RECORDS SUPPLIED START

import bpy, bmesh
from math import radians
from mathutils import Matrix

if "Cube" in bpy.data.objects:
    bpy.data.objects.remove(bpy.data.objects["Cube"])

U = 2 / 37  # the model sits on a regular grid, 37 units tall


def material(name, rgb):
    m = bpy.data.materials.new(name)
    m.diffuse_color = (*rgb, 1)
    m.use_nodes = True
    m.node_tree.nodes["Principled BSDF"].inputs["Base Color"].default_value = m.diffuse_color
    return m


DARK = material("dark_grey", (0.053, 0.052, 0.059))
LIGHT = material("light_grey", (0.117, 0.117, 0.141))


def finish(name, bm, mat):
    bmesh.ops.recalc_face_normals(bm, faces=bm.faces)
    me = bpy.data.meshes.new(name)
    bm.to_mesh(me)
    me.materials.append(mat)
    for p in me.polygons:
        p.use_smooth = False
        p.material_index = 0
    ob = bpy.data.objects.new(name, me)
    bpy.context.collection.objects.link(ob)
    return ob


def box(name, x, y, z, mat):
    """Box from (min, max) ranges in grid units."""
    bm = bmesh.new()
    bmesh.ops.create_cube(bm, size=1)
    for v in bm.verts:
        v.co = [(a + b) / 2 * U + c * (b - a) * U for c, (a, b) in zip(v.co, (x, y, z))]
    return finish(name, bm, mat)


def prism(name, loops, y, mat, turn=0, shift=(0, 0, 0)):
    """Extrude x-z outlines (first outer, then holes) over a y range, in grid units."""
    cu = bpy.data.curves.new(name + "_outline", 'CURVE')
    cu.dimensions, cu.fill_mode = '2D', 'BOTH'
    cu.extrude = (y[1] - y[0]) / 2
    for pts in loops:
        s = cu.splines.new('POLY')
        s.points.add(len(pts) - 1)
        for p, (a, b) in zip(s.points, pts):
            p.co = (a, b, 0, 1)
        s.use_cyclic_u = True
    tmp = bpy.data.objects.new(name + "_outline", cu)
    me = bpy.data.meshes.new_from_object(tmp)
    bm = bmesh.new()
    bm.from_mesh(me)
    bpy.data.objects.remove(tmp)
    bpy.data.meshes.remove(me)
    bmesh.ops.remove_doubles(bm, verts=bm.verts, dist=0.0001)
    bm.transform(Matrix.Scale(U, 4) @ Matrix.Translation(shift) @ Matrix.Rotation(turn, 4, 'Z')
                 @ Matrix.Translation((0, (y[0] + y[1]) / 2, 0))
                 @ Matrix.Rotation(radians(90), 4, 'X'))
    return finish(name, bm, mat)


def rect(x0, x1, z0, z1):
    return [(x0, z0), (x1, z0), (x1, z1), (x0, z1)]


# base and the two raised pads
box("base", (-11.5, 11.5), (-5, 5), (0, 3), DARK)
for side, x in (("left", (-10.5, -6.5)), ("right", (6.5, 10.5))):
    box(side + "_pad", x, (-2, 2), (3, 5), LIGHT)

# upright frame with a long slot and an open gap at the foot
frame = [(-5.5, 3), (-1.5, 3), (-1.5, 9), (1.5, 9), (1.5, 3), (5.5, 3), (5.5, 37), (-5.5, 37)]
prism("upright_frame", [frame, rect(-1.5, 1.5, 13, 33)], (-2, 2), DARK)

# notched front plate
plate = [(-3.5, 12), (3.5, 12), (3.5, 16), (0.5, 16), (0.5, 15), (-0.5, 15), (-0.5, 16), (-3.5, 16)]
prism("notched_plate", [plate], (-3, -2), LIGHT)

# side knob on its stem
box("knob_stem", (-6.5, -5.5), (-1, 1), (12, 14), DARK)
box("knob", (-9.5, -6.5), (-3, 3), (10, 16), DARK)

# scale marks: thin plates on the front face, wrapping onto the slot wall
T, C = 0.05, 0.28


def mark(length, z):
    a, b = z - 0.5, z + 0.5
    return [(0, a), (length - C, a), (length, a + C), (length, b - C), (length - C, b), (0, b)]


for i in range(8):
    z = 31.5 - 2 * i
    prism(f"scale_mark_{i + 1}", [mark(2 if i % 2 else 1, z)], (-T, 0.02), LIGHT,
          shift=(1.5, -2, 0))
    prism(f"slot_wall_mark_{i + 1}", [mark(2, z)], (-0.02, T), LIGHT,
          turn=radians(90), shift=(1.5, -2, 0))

RECORDS SUPPLIED END
RECORDS SUPPLIED START

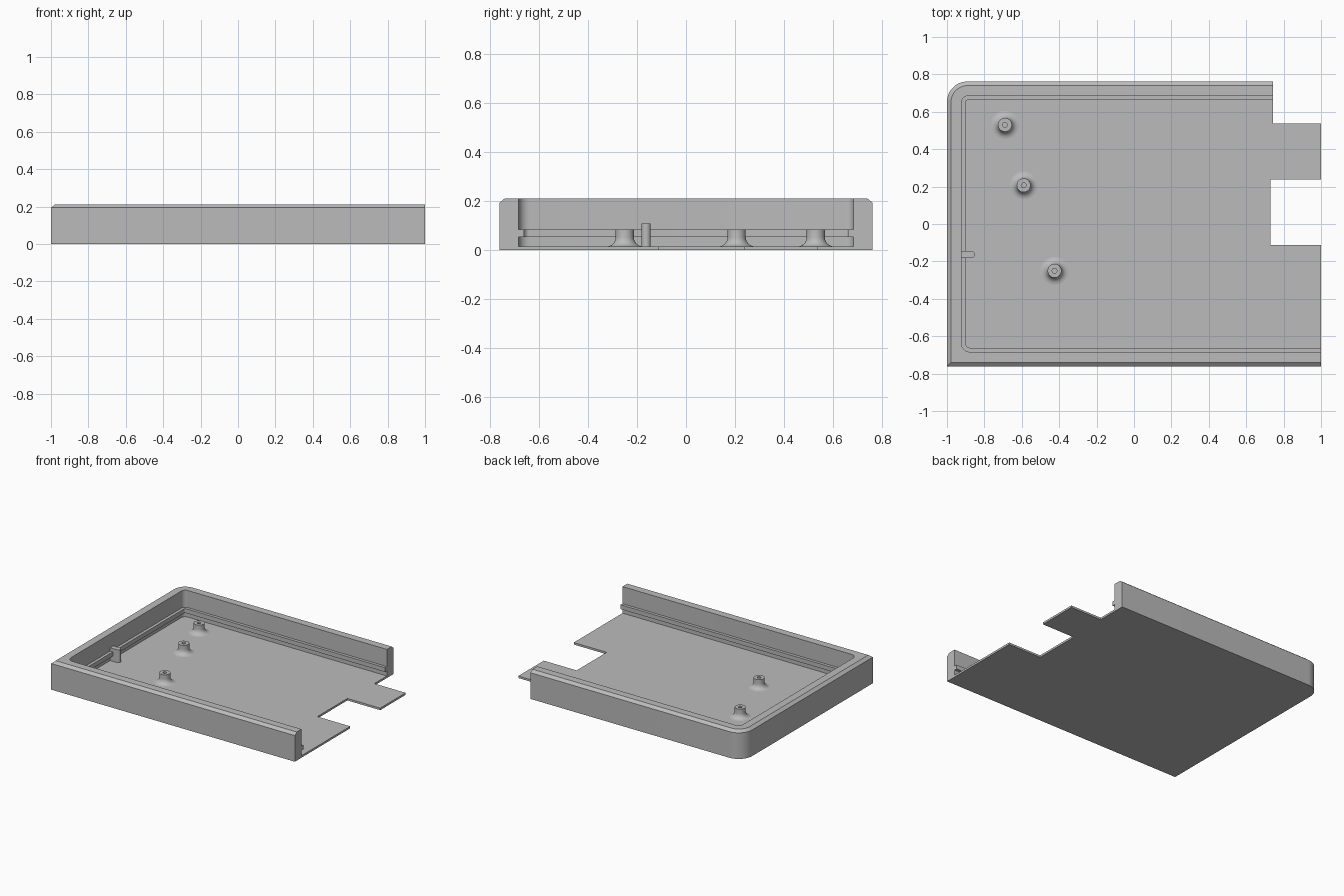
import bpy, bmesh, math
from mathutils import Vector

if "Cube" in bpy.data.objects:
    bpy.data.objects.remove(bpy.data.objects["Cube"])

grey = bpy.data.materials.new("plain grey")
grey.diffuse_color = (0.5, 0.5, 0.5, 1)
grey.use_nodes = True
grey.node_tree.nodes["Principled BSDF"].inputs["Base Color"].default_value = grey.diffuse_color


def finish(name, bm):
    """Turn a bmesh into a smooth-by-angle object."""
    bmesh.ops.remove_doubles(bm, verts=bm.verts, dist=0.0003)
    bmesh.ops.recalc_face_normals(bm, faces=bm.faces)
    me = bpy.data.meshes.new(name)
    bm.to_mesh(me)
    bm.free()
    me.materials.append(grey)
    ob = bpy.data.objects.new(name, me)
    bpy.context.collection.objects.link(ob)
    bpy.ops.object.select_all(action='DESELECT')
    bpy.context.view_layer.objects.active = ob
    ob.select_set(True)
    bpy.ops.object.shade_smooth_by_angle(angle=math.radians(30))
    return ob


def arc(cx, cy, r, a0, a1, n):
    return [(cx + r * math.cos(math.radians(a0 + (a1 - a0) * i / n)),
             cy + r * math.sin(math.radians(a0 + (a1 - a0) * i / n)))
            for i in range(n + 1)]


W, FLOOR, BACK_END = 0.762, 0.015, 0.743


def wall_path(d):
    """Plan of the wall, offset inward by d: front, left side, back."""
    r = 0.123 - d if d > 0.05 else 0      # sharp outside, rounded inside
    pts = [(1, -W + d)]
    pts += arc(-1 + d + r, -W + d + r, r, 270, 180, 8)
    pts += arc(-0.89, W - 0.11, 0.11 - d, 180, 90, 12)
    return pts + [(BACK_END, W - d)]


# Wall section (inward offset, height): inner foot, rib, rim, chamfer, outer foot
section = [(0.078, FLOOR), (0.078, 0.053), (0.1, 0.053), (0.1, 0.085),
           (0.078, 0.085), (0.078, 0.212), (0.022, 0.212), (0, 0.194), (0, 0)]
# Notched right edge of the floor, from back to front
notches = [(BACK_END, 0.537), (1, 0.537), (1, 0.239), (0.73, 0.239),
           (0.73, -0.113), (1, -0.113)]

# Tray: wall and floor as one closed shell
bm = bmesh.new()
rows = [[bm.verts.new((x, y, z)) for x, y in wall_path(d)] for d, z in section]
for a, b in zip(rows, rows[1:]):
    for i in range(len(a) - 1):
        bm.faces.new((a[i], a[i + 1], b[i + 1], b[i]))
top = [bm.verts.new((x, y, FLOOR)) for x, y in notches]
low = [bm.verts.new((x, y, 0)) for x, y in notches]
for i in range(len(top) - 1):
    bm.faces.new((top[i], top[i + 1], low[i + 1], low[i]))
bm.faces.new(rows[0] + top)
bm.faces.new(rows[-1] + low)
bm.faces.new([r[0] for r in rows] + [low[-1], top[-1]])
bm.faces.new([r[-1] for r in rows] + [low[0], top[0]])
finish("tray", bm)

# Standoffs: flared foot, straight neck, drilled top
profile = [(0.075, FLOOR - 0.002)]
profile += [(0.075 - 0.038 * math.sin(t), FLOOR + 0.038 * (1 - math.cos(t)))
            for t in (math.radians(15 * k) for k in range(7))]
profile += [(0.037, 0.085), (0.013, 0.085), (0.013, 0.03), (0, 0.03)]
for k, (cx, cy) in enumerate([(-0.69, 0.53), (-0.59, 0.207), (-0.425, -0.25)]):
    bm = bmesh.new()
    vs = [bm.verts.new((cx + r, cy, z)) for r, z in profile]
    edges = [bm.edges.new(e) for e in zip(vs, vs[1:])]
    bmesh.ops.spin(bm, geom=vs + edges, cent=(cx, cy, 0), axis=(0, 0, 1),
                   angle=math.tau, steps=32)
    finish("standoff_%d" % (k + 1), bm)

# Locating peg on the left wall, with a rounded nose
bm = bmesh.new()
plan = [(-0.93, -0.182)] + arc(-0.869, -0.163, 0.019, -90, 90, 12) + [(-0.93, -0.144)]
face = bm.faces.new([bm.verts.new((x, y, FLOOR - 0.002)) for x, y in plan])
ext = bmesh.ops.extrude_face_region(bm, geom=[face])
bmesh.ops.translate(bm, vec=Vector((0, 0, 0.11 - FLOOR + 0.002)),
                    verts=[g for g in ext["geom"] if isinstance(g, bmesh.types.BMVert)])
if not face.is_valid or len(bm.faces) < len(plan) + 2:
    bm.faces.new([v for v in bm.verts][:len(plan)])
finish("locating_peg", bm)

RECORDS SUPPLIED END

WHAT THE TASK REQUIRES: Whenever a line of the material holds the word "notches", copy it out.

TASK SOLUTION:
notches = [(BACK_END, 0.537), (1, 0.537), (1, 0.239), (0.73, 0.239),
top = [bm.verts.new((x, y, FLOOR)) for x, y in notches]
low = [bm.verts.new((x, y, 0)) for x, y in notches]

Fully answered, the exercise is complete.